» **MATERIAL PROVIDED**
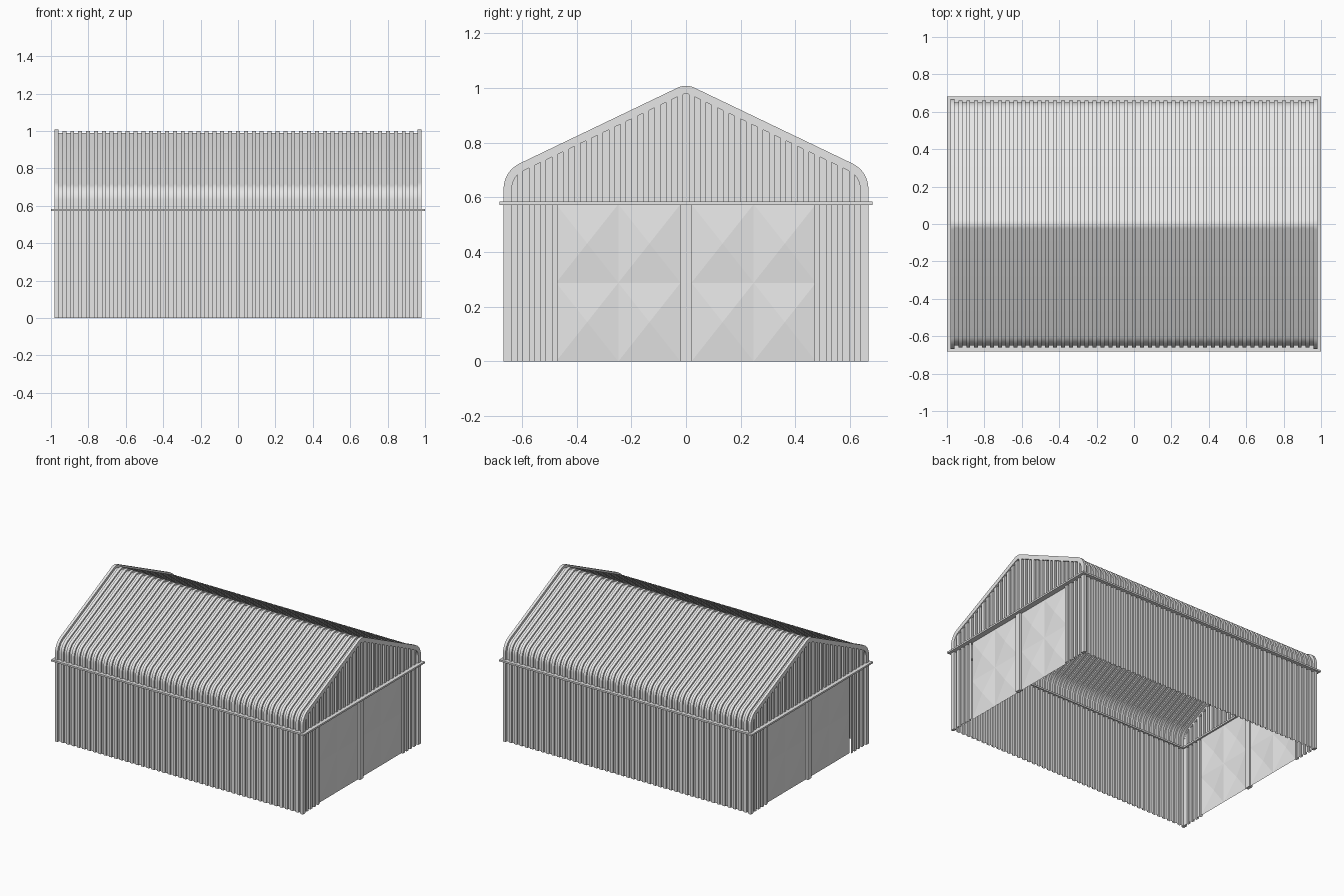
import bpy
import bmesh
from math import sin, cos, radians

cube = bpy.data.objects.get("Cube")
if cube:
    bpy.data.objects.remove(cube, do_unlink=True)

# Single grey sheet-metal colour
steel = bpy.data.materials.new("light grey steel")
steel.use_nodes = True
steel.diffuse_color = (0.8, 0.8, 0.8, 1)
steel.node_tree.nodes["Principled BSDF"].inputs["Base Color"].default_value = (0.8, 0.8, 0.8, 1)

HALF_X, HALF_Y = 0.98, 0.667     # outer faces of the end frames
FRAME = 0.02                     # frame thickness along x
BELT_Z = 0.578
PITCH = 25.6                     # roof slope in degrees
EAVE_R, RIDGE_R = 0.103, 0.07
EAVE_Y, EAVE_Z, RIDGE_Z = 0.564, 0.631, 0.938
DOOR_IN, DOOR_OUT, DOOR_TOP = 0.02, 0.475, 0.575


def make(name, verts, faces, smooth=False, weld=True):
    mesh = bpy.data.meshes.new(name)
    mesh.from_pydata(verts, [], faces)
    bm = bmesh.new()
    bm.from_mesh(mesh)
    if weld:
        bmesh.ops.remove_doubles(bm, verts=bm.verts, dist=0.0001)
    bmesh.ops.recalc_face_normals(bm, faces=bm.faces)
    bm.to_mesh(mesh)
    bm.free()
    mesh.materials.append(steel)
    ob = bpy.data.objects.new(name, mesh)
    bpy.context.scene.collection.objects.link(ob)
    if smooth:
        bpy.ops.object.select_all(action='DESELECT')
        ob.select_set(True)
        bpy.context.view_layer.objects.active = ob
        bpy.ops.object.shade_smooth_by_angle(angle=radians(30))
    return ob


def half_arch(d):
    """Cross-section from eave to ridge, inset by d."""
    pts = []
    for i in range(11):
        a = radians((90 - PITCH) * i / 10)
        pts.append((EAVE_Y + (EAVE_R - d) * cos(a), EAVE_Z + (EAVE_R - d) * sin(a)))
    for i in range(6):
        a = radians(90 - PITCH + PITCH * i / 5)
        pts.append(((RIDGE_R - d) * cos(a), RIDGE_Z + (RIDGE_R - d) * sin(a)))
    return pts


def arch(d, base):
    half = [(HALF_Y - d, base)] + half_arch(d)
    return half + [(-y, z) for y, z in reversed(half[:-1])]


def roof_height(y, d):
    pts = half_arch(d)
    y = abs(y)
    for (y0, z0), (y1, z1) in zip(pts, pts[1:]):
        if y1 <= y <= y0:
            return z0 + (z1 - z0) * (y0 - y) / max(y0 - y1, 1e-6)
    return EAVE_Z


def corrugated(name, high, low, ribs, smooth=False):
    """Sweep two sections along x as square ribs."""
    length = HALF_X - FRAME
    n = len(high)
    verts, faces = [], []
    for i in range(ribs):
        section = low if i % 2 == 0 else high
        for k in (i, i + 1):
            x = -length + 2 * length * k / ribs
            verts += [(x, y, z) for y, z in section]
    for row in range(2 * ribs - 1):
        for j in range(n - 1):
            a = row * n + j
            faces.append((a, a + 1, a + n + 1, a + n))
    return make(name, verts, faces, smooth)


def box(name, x0, x1, y0, y1, z0, z1):
    verts = [(x, y, z) for x in (x0, x1) for y in (y0, y1) for z in (z0, z1)]
    faces = [(0, 1, 3, 2), (4, 6, 7, 5), (0, 4, 5, 1), (2, 3, 7, 6), (0, 2, 6, 4), (1, 5, 7, 3)]
    return make(name, verts, faces)


# Ribbed roof and long walls
HIGH, LOW, RIBS = 0.007, 0.018, 91
corrugated("roof", arch(HIGH, BELT_Z), arch(LOW, BELT_Z), RIBS, True)
for side, name in ((-1, "front_wall"), (1, "back_wall")):
    high, low = [[(side * (HALF_Y - d), z) for z in (0, BELT_Z)] for d in (HIGH, LOW)]
    corrugated(name, high, low, RIBS)


def end_frame(name, s):
    """Arched trim with corner posts down to the ground."""
    outer, inner = arch(0, 0), arch(0.03, 0)
    n = len(outer)
    verts = [(s * x, y, z) for x in (HALF_X, HALF_X - FRAME) for ring in (outer, inner) for y, z in ring]
    faces = []
    for j in range(n - 1):
        loop = [j, n + j, 3 * n + j, 2 * n + j]
        for a, b in zip(loop, loop[1:] + loop[:1]):
            faces.append((a, a + 1, b + 1, b))
    for j in (0, n - 1):
        faces.append((j, n + j, 3 * n + j, 2 * n + j))
    make(name, verts, faces, True)


def gable(name, s):
    """Ribbed end wall that leaves the doorway open."""
    ribs, width = 61, HALF_Y - 0.03
    verts, faces = [], []

    def quad(*pts):
        faces.append(tuple(range(len(verts), len(verts) + 4)))
        verts.extend(pts)

    prev = None
    for i in range(ribs):
        y0, y1 = [-width + 2 * width * k / ribs for k in (i, i + 1)]
        x = s * (0.975 if i % 2 else 0.961)
        base = DOOR_TOP if abs(y0 + y1) / 2 < DOOR_OUT else 0
        t0, t1 = roof_height(y0, 0.02), roof_height(y1, 0.02)
        quad((x, y0, base), (x, y1, base), (x, y1, t1), (x, y0, t0))
        if prev is not None:
            quad((prev, y0, base), (x, y0, base), (x, y0, t0), (prev, y0, t0))
        prev = x
    make(name, verts, faces)


def door(name, s, side):
    """Door leaf of four shallow pyramid panels."""
    verts, faces = [], []
    wide, tall = (DOOR_OUT - DOOR_IN) / 2, DOOR_TOP / 2
    for i in range(2):
        for j in range(2):
            y, z, b = DOOR_IN + i * wide, j * tall, len(verts)
            corners = [(y, z), (y + wide, z), (y + wide, z + tall), (y, z + tall)]
            verts += [(s * 0.962, side * p, q) for p, q in corners]
            verts.append((s * 0.975, side * (y + wide / 2), z + tall / 2))
            faces += [(b + k, b + (k + 1) % 4, b + 4) for k in range(4)]
    make(name, verts, faces)


# Both ends: frame, gable, paired doors and centre post
for s, end in ((1, "left"), (-1, "right")):
    end_frame(end + "_end_frame", s)
    gable(end + "_gable_wall", s)
    for side, pos in ((-1, "front"), (1, "back")):
        door(f"{end}_{pos}_door", s, side)
    x0, x1 = sorted((s * 0.955, s * 0.979))
    box(end + "_door_post", x0, x1, -DOOR_IN, DOOR_IN, 0, BELT_Z)

# Belt rail around the building at eave height
Z0, Z1 = BELT_Z - 0.006, BELT_Z + 0.006
for s, end, pos in ((1, "left", "back"), (-1, "right", "front")):
    x0, x1 = sorted((s * 0.95, s))
    y0, y1 = sorted((s * 0.64, s * 0.682))
    box(end + "_belt_rail", x0, x1, -0.682, 0.682, Z0, Z1)
    box(pos + "_belt_rail", -0.95, 0.95, y0, y1, Z0, Z1)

» **ASSIGNED TASK**
From the first line to the last, retype the data exactly, but omit every image.

» **COMPLETED EXERCISE**
import bpy
import bmesh
from math import sin, cos, radians

cube = bpy.data.objects.get("Cube")
if cube:
    bpy.data.objects.remove(cube, do_unlink=True)

# Single grey sheet-metal colour
steel = bpy.data.materials.new("light grey steel")
steel.use_nodes = True
steel.diffuse_color = (0.8, 0.8, 0.8, 1)
steel.node_tree.nodes["Principled BSDF"].inputs["Base Color"].default_value = (0.8, 0.8, 0.8, 1)

HALF_X, HALF_Y = 0.98, 0.667     # outer faces of the end frames
FRAME = 0.02                     # frame thickness along x
BELT_Z = 0.578
PITCH = 25.6                     # roof slope in degrees
EAVE_R, RIDGE_R = 0.103, 0.07
EAVE_Y, EAVE_Z, RIDGE_Z = 0.564, 0.631, 0.938
DOOR_IN, DOOR_OUT, DOOR_TOP = 0.02, 0.475, 0.575


def make(name, verts, faces, smooth=False, weld=True):
    mesh = bpy.data.meshes.new(name)
    mesh.from_pydata(verts, [], faces)
    bm = bmesh.new()
    bm.from_mesh(mesh)
    if weld:
        bmesh.ops.remove_doubles(bm, verts=bm.verts, dist=0.0001)
    bmesh.ops.recalc_face_normals(bm, faces=bm.faces)
    bm.to_mesh(mesh)
    bm.free()
    mesh.materials.append(steel)
    ob = bpy.data.objects.new(name, mesh)
    bpy.context.scene.collection.objects.link(ob)
    if smooth:
        bpy.ops.object.select_all(action='DESELECT')
        ob.select_set(True)
        bpy.context.view_layer.objects.active = ob
        bpy.ops.object.shade_smooth_by_angle(angle=radians(30))
    return ob


def half_arch(d):
    """Cross-section from eave to ridge, inset by d."""
    pts = []
    for i in range(11):
        a = radians((90 - PITCH) * i / 10)
        pts.append((EAVE_Y + (EAVE_R - d) * cos(a), EAVE_Z + (EAVE_R - d) * sin(a)))
    for i in range(6):
        a = radians(90 - PITCH + PITCH * i / 5)
        pts.append(((RIDGE_R - d) * cos(a), RIDGE_Z + (RIDGE_R - d) * sin(a)))
    return pts


def arch(d, base):
    half = [(HALF_Y - d, base)] + half_arch(d)
    return half + [(-y, z) for y, z in reversed(half[:-1])]


def roof_height(y, d):
    pts = half_arch(d)
    y = abs(y)
    for (y0, z0), (y1, z1) in zip(pts, pts[1:]):
        if y1 <= y <= y0:
            return z0 + (z1 - z0) * (y0 - y) / max(y0 - y1, 1e-6)
    return EAVE_Z


def corrugated(name, high, low, ribs, smooth=False):
    """Sweep two sections along x as square ribs."""
    length = HALF_X - FRAME
    n = len(high)
    verts, faces = [], []
    for i in range(ribs):
        section = low if i % 2 == 0 else high
        for k in (i, i + 1):
            x = -length + 2 * length * k / ribs
            verts += [(x, y, z) for y, z in section]
    for row in range(2 * ribs - 1):
        for j in range(n - 1):
            a = row * n + j
            faces.append((a, a + 1, a + n + 1, a + n))
    return make(name, verts, faces, smooth)


def box(name, x0, x1, y0, y1, z0, z1):
    verts = [(x, y, z) for x in (x0, x1) for y in (y0, y1) for z in (z0, z1)]
    faces = [(0, 1, 3, 2), (4, 6, 7, 5), (0, 4, 5, 1), (2, 3, 7, 6), (0, 2, 6, 4), (1, 5, 7, 3)]
    return make(name, verts, faces)


# Ribbed roof and long walls
HIGH, LOW, RIBS = 0.007, 0.018, 91
corrugated("roof", arch(HIGH, BELT_Z), arch(LOW, BELT_Z), RIBS, True)
for side, name in ((-1, "front_wall"), (1, "back_wall")):
    high, low = [[(side * (HALF_Y - d), z) for z in (0, BELT_Z)] for d in (HIGH, LOW)]
    corrugated(name, high, low, RIBS)


def end_frame(name, s):
    """Arched trim with corner posts down to the ground."""
    outer, inner = arch(0, 0), arch(0.03, 0)
    n = len(outer)
    verts = [(s * x, y, z) for x in (HALF_X, HALF_X - FRAME) for ring in (outer, inner) for y, z in ring]
    faces = []
    for j in range(n - 1):
        loop = [j, n + j, 3 * n + j, 2 * n + j]
        for a, b in zip(loop, loop[1:] + loop[:1]):
            faces.append((a, a + 1, b + 1, b))
    for j in (0, n - 1):
        faces.append((j, n + j, 3 * n + j, 2 * n + j))
    make(name, verts, faces, True)


def gable(name, s):
    """Ribbed end wall that leaves the doorway open."""
    ribs, width = 61, HALF_Y - 0.03
    verts, faces = [], []

    def quad(*pts):
        faces.append(tuple(range(len(verts), len(verts) + 4)))
        verts.extend(pts)

    prev = None
    for i in range(ribs):
        y0, y1 = [-width + 2 * width * k / ribs for k in (i, i + 1)]
        x = s * (0.975 if i % 2 else 0.961)
        base = DOOR_TOP if abs(y0 + y1) / 2 < DOOR_OUT else 0
        t0, t1 = roof_height(y0, 0.02), roof_height(y1, 0.02)
        quad((x, y0, base), (x, y1, base), (x, y1, t1), (x, y0, t0))
        if prev is not None:
            quad((prev, y0, base), (x, y0, base), (x, y0, t0), (prev, y0, t0))
        prev = x
    make(name, verts, faces)


def door(name, s, side):
    """Door leaf of four shallow pyramid panels."""
    verts, faces = [], []
    wide, tall = (DOOR_OUT - DOOR_IN) / 2, DOOR_TOP / 2
    for i in range(2):
        for j in range(2):
            y, z, b = DOOR_IN + i * wide, j * tall, len(verts)
            corners = [(y, z), (y + wide, z), (y + wide, z + tall), (y, z + tall)]
            verts += [(s * 0.962, side * p, q) for p, q in corners]
            verts.append((s * 0.975, side * (y + wide / 2), z + tall / 2))
            faces += [(b + k, b + (k + 1) % 4, b + 4) for k in range(4)]
    make(name, verts, faces)


# Both ends: frame, gable, paired doors and centre post
for s, end in ((1, "left"), (-1, "right")):
    end_frame(end + "_end_frame", s)
    gable(end + "_gable_wall", s)
    for side, pos in ((-1, "front"), (1, "back")):
        door(f"{end}_{pos}_door", s, side)
    x0, x1 = sorted((s * 0.955, s * 0.979))
    box(end + "_door_post", x0, x1, -DOOR_IN, DOOR_IN, 0, BELT_Z)

# Belt rail around the building at eave height
Z0, Z1 = BELT_Z - 0.006, BELT_Z + 0.006
for s, end, pos in ((1, "left", "back"), (-1, "right", "front")):
    x0, x1 = sorted((s * 0.95, s))
    y0, y1 = sorted((s * 0.64, s * 0.682))
    box(end + "_belt_rail", x0, x1, -0.682, 0.682, Z0, Z1)
    box(pos + "_belt_rail", -0.95, 0.95, y0, y1, Z0, Z1)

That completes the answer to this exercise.